Data excerpts:
+++

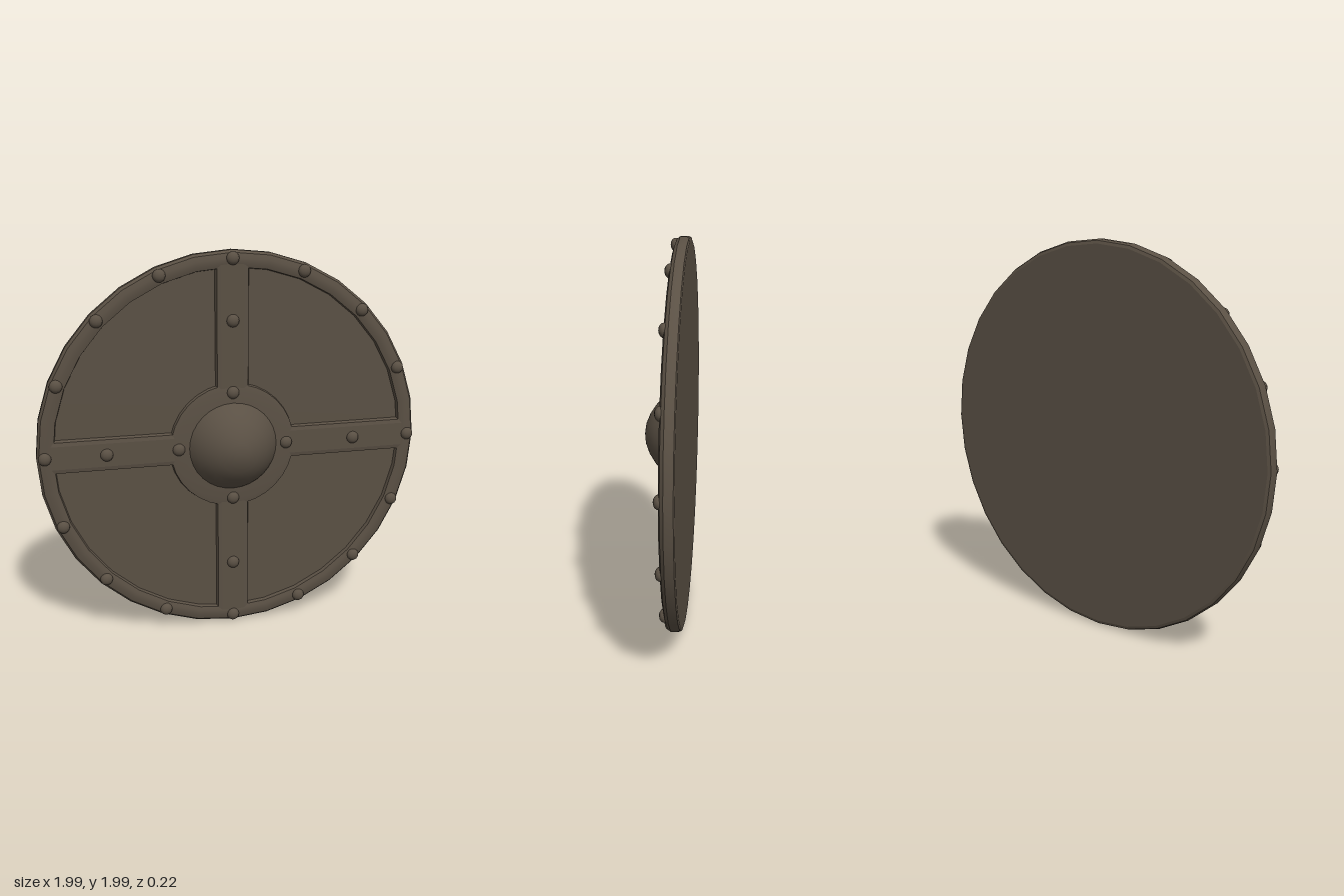
import * as THREE from 'three';
import { toCreasedNormals } from 'three/addons/utils/BufferGeometryUtils.js';

export function createModel() {
  const model = new THREE.Group();
  model.name = 'roundShield';
  const brown = new THREE.MeshStandardMaterial({ color: 0x5a5044 });
  brown.name = 'weathered brown';

  const shield = new THREE.Group();
  shield.name = 'shield';
  shield.position.y = 0.995;
  model.add(shield);

  function add(name, geometry, x = 0, y = 0, z = 0) {
    const mesh = new THREE.Mesh(geometry, brown);
    mesh.name = name;
    mesh.position.set(x, y, z);
    shield.add(mesh);
    return mesh;
  }

  // Turned part from [radius, z] pairs, facing the front
  function turned(name, profile, segments = 32, crease = 0.6) {
    const points = profile.map(([r, z]) => new THREE.Vector2(r, z));
    const geometry = new THREE.LatheGeometry(points, segments).rotateX(Math.PI / 2);
    return add(name, toCreasedNormals(geometry, crease));
  }

  // Board: flat back and recessed front panel
  turned('backBoard', [[0, -0.11], [0.975, -0.11]]);
  turned('frontPanel', [[0.93, -0.066], [0, -0.062]]);

  // Rounded rim
  turned('rim', [[0.975, -0.11], [0.99, -0.105], [0.997, -0.09], [0.997, -0.062],
    [0.985, -0.046], [0.96, -0.038], [0.935, -0.038], [0.915, -0.044], [0.91, -0.068]]);

  // Crossed bands with sloping sides
  function band(name, length) {
    const section = new THREE.Shape([[-0.088, -0.07], [0.088, -0.07], [0.08, -0.043],
      [0.06, -0.039], [-0.06, -0.039], [-0.08, -0.043]].map(([x, y]) => new THREE.Vector2(x, y)));
    const geometry = new THREE.ExtrudeGeometry(section, { depth: length, bevelEnabled: false });
    geometry.translate(0, 0, -length / 2).rotateX(Math.PI / 2).scale(1, 1, 1);
    return add(name, geometry);
  }
  band('verticalBand', 1.86);
  band('horizontalBand', 1.86).rotation.z = Math.PI / 2;

  // Boss flange and central dome
  turned('bossFlange', [[0.33, -0.068], [0.325, -0.042], [0.3, -0.037], [0.21, -0.034]]);
  turned('bossDome', [[0.232, -0.04], [0.222, -0.022], [0.195, 0.012], [0.155, 0.053],
    [0.105, 0.086], [0.055, 0.106], [0, 0.114]], 32, 0.9);

  // Rivets around the rim and along the bands
  const rivet = new THREE.SphereGeometry(0.033, 12, 8).scale(1, 1, 0.72);
  function rivetRing(name, count, radius) {
    for (let i = 0; i < count; i++) {
      const a = (i / count) * Math.PI * 2;
      add(name, rivet, radius * Math.cos(a), radius * Math.sin(a), -0.04);
    }
  }
  rivetRing('rimRivet', 16, 0.957);
  rivetRing('bandRivet', 4, 0.65);
  rivetRing('bossRivet', 4, 0.283);

  return model;
}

+++

* **Assigned task**
Given the entries above, count how many lines include the word "function"; respond with the number only.

* **Response to the exercise**
5